We have been walking around the bookshops of Edinburgh to gauge the appetite for the new Harry Potter in the build up to the launch.
So far it is much lower key than in London, with only a few people queuing outside shops.
We bumped into some little girls dressed up as Harrys and Hermiones on their way to the castle for the launch.
We have also seen the horses being groomed and carriages being prepared for the launch which will take the competition winners to Edinburgh castle.
Ottakar's bookstore is holding a party for about 100 children, inviting them into the shop for a few hours before the book goes on sale.
2025 BST Newsround's Steve Goggin and Rebecca Lumb in Oxford Street, London

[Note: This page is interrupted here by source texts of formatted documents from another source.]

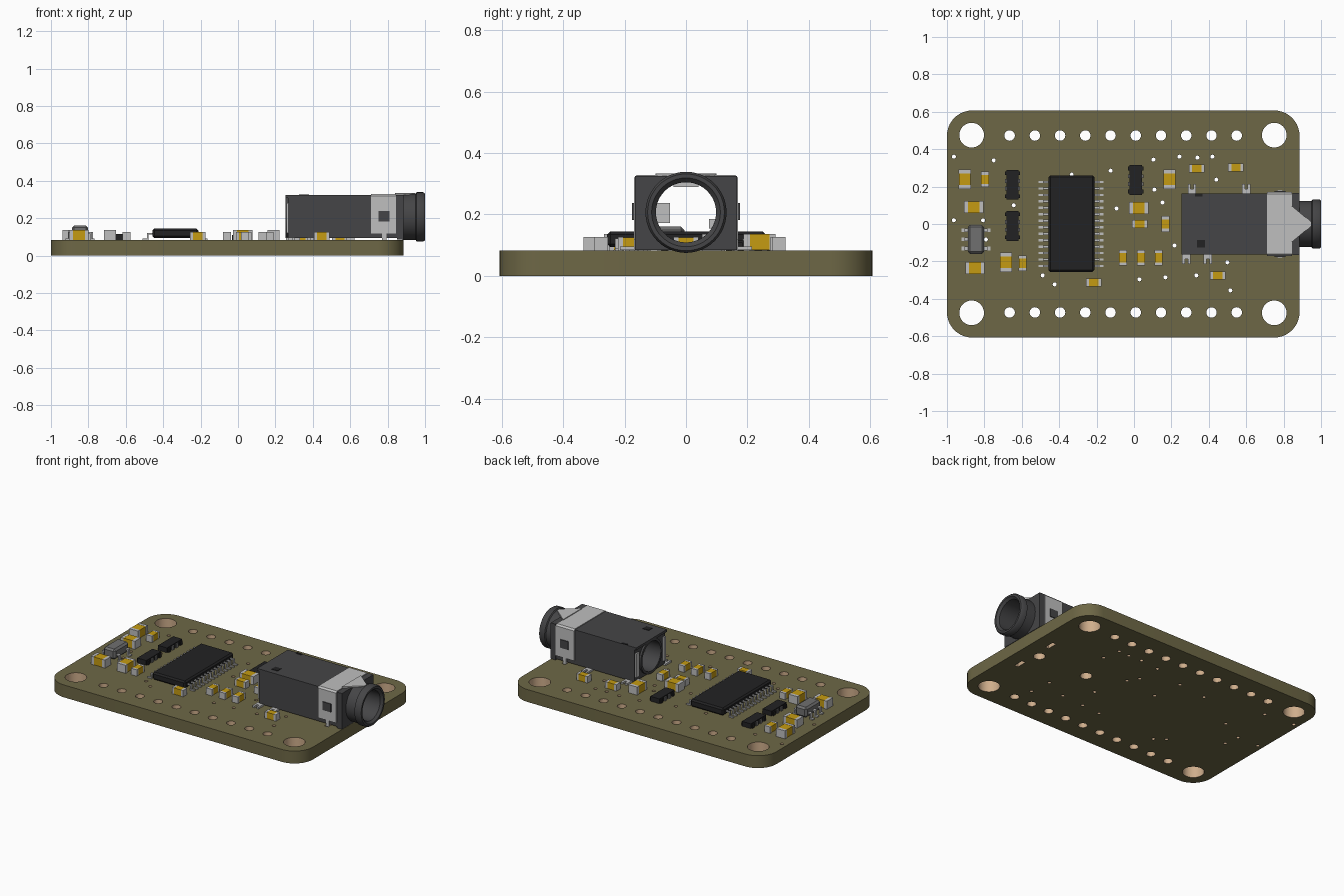
import bpy, bmesh, math
from mathutils import Matrix, Vector

if "Cube" in bpy.data.objects:
    bpy.data.objects.remove(bpy.data.objects["Cube"])

COLORS = {
    "olive_board": (0.155, 0.137, 0.061), "tan_hole": (0.62, 0.42, 0.26),
    "silver_metal": (0.52, 0.52, 0.52), "gold_ceramic": (0.56, 0.33, 0.006),
    "dark_plastic": (0.06, 0.06, 0.063), "black_resin": (0.016, 0.016, 0.017),
    "grey_plastic": (0.16, 0.16, 0.16),
}
MATS = {}
for key, c in COLORS.items():
    MATS[key] = bpy.data.materials.new(key)
    MATS[key].diffuse_color = (*c, 1)

TOP = 0.083                       # upper face of the board
AXIS = {"z": Matrix.Identity(4),  # profile plane and extrusion direction
        "x": Matrix(((0, 0, 1, 0), (1, 0, 0, 0), (0, 1, 0, 0), (0, 0, 0, 1)))}


def circle(x, y, r, n=24):
    return [(x + r * math.cos(2 * math.pi * i / n), y + r * math.sin(2 * math.pi * i / n)) for i in range(n)]


def rect(x0, x1, y0, y1):
    return [(x0, y0), (x1, y0), (x1, y1), (x0, y1)]


def prism(name, loops, a, b, mats, axis="z"):
    """Extrude an outline with holes from a to b along an axis."""
    cu = bpy.data.curves.new(name, "CURVE")
    cu.dimensions, cu.fill_mode, cu.extrude = "2D", "BOTH", (b - a) / 2
    for loop in loops:
        s = cu.splines.new("POLY")
        s.points.add(len(loop) - 1)
        for p, (u, v) in zip(s.points, loop):
            p.co = (u, v, 0, 1)
        s.use_cyclic_u = True
    ob = bpy.data.objects.new(name, cu)
    bpy.context.collection.objects.link(ob)
    bpy.ops.object.select_all(action="DESELECT")
    ob.select_set(True)
    bpy.context.view_layer.objects.active = ob
    bpy.ops.object.convert(target="MESH")
    ob = bpy.context.object
    ob.name = name
    me = ob.data
    bm = bmesh.new()
    bm.from_mesh(me)
    bmesh.ops.remove_doubles(bm, verts=bm.verts, dist=1e-5)
    bmesh.ops.translate(bm, verts=bm.verts, vec=(0, 0, (a + b) / 2))
    bmesh.ops.transform(bm, matrix=AXIS[axis], verts=bm.verts)
    bmesh.ops.recalc_face_normals(bm, faces=bm.faces)
    for f in bm.faces:
        f.smooth = False
        f.material_index = 0
    bm.to_mesh(me)
    bm.free()
    me.materials.clear()
    for m in mats:
        me.materials.append(MATS[m])
    return ob


def boxes(name, items):
    """One object from boxes given as (centre, size, material)."""
    bm = bmesh.new()
    names = list(dict.fromkeys(i[2] for i in items))
    for c, s, m in items:
        r = bmesh.ops.create_cube(bm, size=1, matrix=Matrix.Translation(c) @ Matrix.Diagonal((*s, 1)))
        for f in {f for v in r["verts"] for f in v.link_faces}:
            f.material_index = names.index(m)
    me = bpy.data.meshes.new(name)
    bm.to_mesh(me)
    bm.free()
    for m in names:
        me.materials.append(MATS[m])
    ob = bpy.data.objects.new(name, me)
    bpy.context.collection.objects.link(ob)
    return ob


def smooth(ob):
    bpy.ops.object.select_all(action="DESELECT")
    ob.select_set(True)
    bpy.context.view_layer.objects.active = ob
    bpy.ops.object.shade_smooth_by_angle(angle=math.radians(35))


# Circuit board with rounded corners, mounting, header, via and peg holes
CX, HX, HY, R = -0.0575, 0.9425, 0.607, 0.135
outline = []
for k, (sx, sy) in enumerate(((1, 1), (-1, 1), (-1, -1), (1, -1))):
    for i in range(11):
        t = math.pi / 2 * (k + i / 10)
        outline.append((CX + sx * (HX - R) + R * math.cos(t), sy * (HY - R) + R * math.sin(t)))
loops = [outline]
for s in (-1, 1):
    loops += [circle(x, s * 0.475, 0.066, 32) for x in (-0.868, 0.75)]
    loops += [circle(-0.665 + 0.1349 * i, s * 0.473, 0.028) for i in range(10)]
    loops.append(rect(0.768, 0.794, s * 0.145 - 0.035, s * 0.145 + 0.035))
loops += [circle(x, 0, 0.036) for x in (0.38, 0.75)]
VIAS = [(-.963, .36), (-.75, .34), (-.963, .02), (-.643, .1), (-.807, .02), (-.792, -.083),
        (-.333, .264), (-.125, .285), (.104, .344), (.243, .36), (.339, .355), (.419, .36),
        (.44, .237), (.109, .184), (.152, .115), (-.093, .083), (.216, -.115), (.333, -.275),
        (.499, -.205), (.515, -.355), (.029, -.296), (.168, -.285), (-.488, -.275), (-.424, -.323)]
loops += [circle(x, y, 0.011, 12) for x, y in VIAS]
board = prism("circuit_board", loops, 0, TOP, ["olive_board", "tan_hole"])
for f in board.data.polygons:
    c = f.center
    q = math.hypot(max(abs(c.x - CX) - HX + R, 0), max(abs(c.y) - HY + R, 0))
    if abs(f.normal.z) < 0.5 and q < R - 0.015:
        f.material_index = 1
smooth(board)


# Ceramic capacitors: gold body with silver end caps, along x or y
def capacitor(x, y, along_x, length, width, height):
    def size(l, w, h):
        return (l, w, h) if along_x else (w, l, h)
    items = [((x, y, TOP + height / 2), size(length * 0.62, width * 0.97, height * 0.97), "gold_ceramic")]
    for s in (-1, 1):
        d = s * length * 0.4
        items.append(((x + d * along_x, y + d * (not along_x), TOP + height / 2),
                      size(length * 0.2, width, height), "silver_metal"))
    boxes("capacitor", items)


for x, y, ax in ((-.905, .24, 0), (-.857, .09, 1), (-.85, -.235, 1), (-.685, -.205, 0),
                 (.19, .24, 0), (.025, .085, 1)):
    capacitor(x, y, ax, 0.104, 0.065, 0.054)
for x, y, ax in ((-.797, .238, 0), (-.595, -.21, 0), (.168, 0, 0), (.03, 0, 1), (.335, .296, 1),
                 (.545, .302, 1), (-.215, -.312, 1), (.447, -.276, 1),
                 (-.06, -.18, 0), (.037, -.18, 0), (.132, -.18, 0)):
    capacitor(x, y, ax, 0.083, 0.043, 0.043)

# Resistor arrays: black slab with four terminals per side
for x, y in ((-.65, .21), (-.65, -.01), (.01, .235)):
    items = [((x, y, TOP + 0.016), (0.066, 0.16, 0.032), "black_resin")]
    for i in range(4):
        for s in (-1, 1):
            items.append(((x + s * 0.034, y + (i - 1.5) * 0.041, TOP + 0.013), (0.014, 0.02, 0.026),
                          "black_resin" if i in (0, 3) else "grey_plastic"))
    boxes("resistor_array", items)


# Gull-wing leg made of shoulder, drop and foot
def leg(x0, x1, y, z, w):
    d = x1 - x0
    return [((x0 + d * 0.25, y, z), (abs(d) * 0.5, w, 0.008), "silver_metal"),
            ((x0 + d * 0.5, y, (z + TOP) / 2 + 0.002), (0.008, w, z - TOP + 0.004), "silver_metal"),
            ((x0 + d * 0.75, y, TOP + 0.004), (abs(d) * 0.5, w, 0.008), "silver_metal")]


# Main chip
chip = boxes("main_chip", [((-0.335, 0.002, 0.119), (0.245, 0.517, 0.05), "black_resin")])
bev = chip.modifiers.new("chamfer", "BEVEL")
bev.width, bev.segments = 0.01, 1
items = []
for i in range(14):
    y = (i - 6.5) * 0.0346
    items += leg(-0.455, -0.51, y, 0.117, 0.012) + leg(-0.215, -0.163, y, 0.117, 0.012)
boxes("main_chip_legs", items)

# Voltage regulator
reg = boxes("regulator", [((-0.845, -0.082, 0.127), (0.086, 0.155, 0.068), "grey_plastic")])
bev = reg.modifiers.new("chamfer", "BEVEL")
bev.width, bev.segments = 0.012, 1
items = []
for y in (-0.033, -0.082, -0.131):
    items += leg(-0.885, -0.922, y, 0.122, 0.02)
    if y != -0.082:
        items += leg(-0.805, -0.768, y, 0.122, 0.02)
boxes("regulator_legs", items)

# Jack body with a bore running right through it, rear collar and front flange
JZ = 0.207
bore = circle(0, JZ, 0.098, 40)
smooth(prism("jack_body", [rect(-.163, .163, .093, .324), bore], 0.268, 0.85, ["dark_plastic"], "x"))
smooth(prism("jack_flange", [rect(-.166, .166, .085, .325), bore], 0.85, 0.886, ["dark_plastic"], "x"))
smooth(prism("jack_rear_collar", [circle(0, JZ, 0.114, 40), bore], 0.255, 0.27, ["dark_plastic"], "x"))
boxes("jack_rear_roof", [((0.263, 0, 0.316), (0.016, 0.326, 0.016), "dark_plastic")])

# Round jack barrel with a lip, revolved around the x axis
bm = bmesh.new()
prof = [(.88, .098), (.88, .124), (.95, .124), (.955, .132), (.99, .132), (1, .125), (1, .112), (.985, .098)]
vs = [bm.verts.new((x, 0, JZ + r)) for x, r in prof]
es = [bm.edges.new((vs[i], vs[(i + 1) % len(vs)])) for i in range(len(vs))]
bmesh.ops.spin(bm, geom=vs + es, cent=(0, 0, JZ), axis=(1, 0, 0), angle=2 * math.pi, steps=48)
bmesh.ops.remove_doubles(bm, verts=bm.verts, dist=1e-4)
bmesh.ops.recalc_face_normals(bm, faces=bm.faces)
me = bpy.data.meshes.new("jack_barrel")
bm.to_mesh(me)
bm.free()
me.materials.append(MATS["dark_plastic"])
barrel = bpy.data.objects.new("jack_barrel", me)
bpy.context.collection.objects.link(barrel)
smooth(barrel)

# Metal clip wrapped over the jack, with its pointed tongue and side latches
clip = [(-.17, .118), (-.17, .318), (-.16, .329), (.16, .329), (.17, .318), (.17, .118),
        (.16, .118), (.16, .318), (-.16, .318), (-.16, .118)]
prism("jack_clip", [clip], 0.71, 0.846, ["silver_metal"], "x")
prism("clip_tongue", [[(.84, .1), (.84, -.1), (.945, -.012), (.945, .012)]], .324, .334, ["silver_metal"])
for s in (-1, 1):
    boxes("clip_latch", [((.78, s * .172, .21), (.06, .008, .055), "dark_plastic")])
    boxes("clip_pin", [((.781, s * .163, .095), (.024, .012, .07), "silver_metal")])

# Roof pockets, rear contacts, inner springs and forked solder tabs
boxes("roof_pockets", [((.345, .155, .325), (.04, .016, .004), "black_resin"),
                       ((.358, -.105, .325), (.045, .04, .004), "black_resin")])
boxes("rear_contacts", [((.264, .14, .2), (.012, .03, .16), "silver_metal"),
                        ((.264, -.145, .2), (.012, .02, .16), "silver_metal")])
boxes("inner_springs", [((.42, -.075, .205), (.1, .045, .065), "silver_metal"),
                        ((.6, 0, .297), (.12, .08, .016), "silver_metal"),
                        ((.6, .085, .17), (.1, .02, .03), "silver_metal")])
items = []
for x, s in ((.31, 1), (.6, 1), (.28, -1), (.395, -1)):
    items.append(((x, s * .17, .09), (.045, .035, .012), "silver_metal"))
    items += [((x + d, s * .2, .09), (.015, .03, .012), "silver_metal") for d in (-.015, .015)]
boxes("solder_tabs", items)

for m in bpy.data.materials:
    if m.users and not m.is_grease_pencil:
        m.use_nodes = True
        m.node_tree.nodes["Principled BSDF"].inputs["Base Color"].default_value = m.diffuse_color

One group of teenage girls has been queuing outside Waterstone's since 0630. The very first person in the queue was at the head of the line for the release of the last book.
Waterstone's says there are a lot more people queuing this year than last time. There is lots of entertainment laid on to keep everyone happy, and staff handing out drinks because it has been so hot.
There is a really fun atmosphere for the kids. Some of them have even said they are having such a good time they are not in such a hurry to get their hands on the book.
There are lots of people dressed up as Harry Potter or Hogwart's witches and wizards.
The shop has got barriers up keeping everyone in line - it is still open to normal customers - and the queues are snaking around the streets.
There are people walking up and down dressed as characters from the book, including a great Moaning Myrtle moaning about having to queue.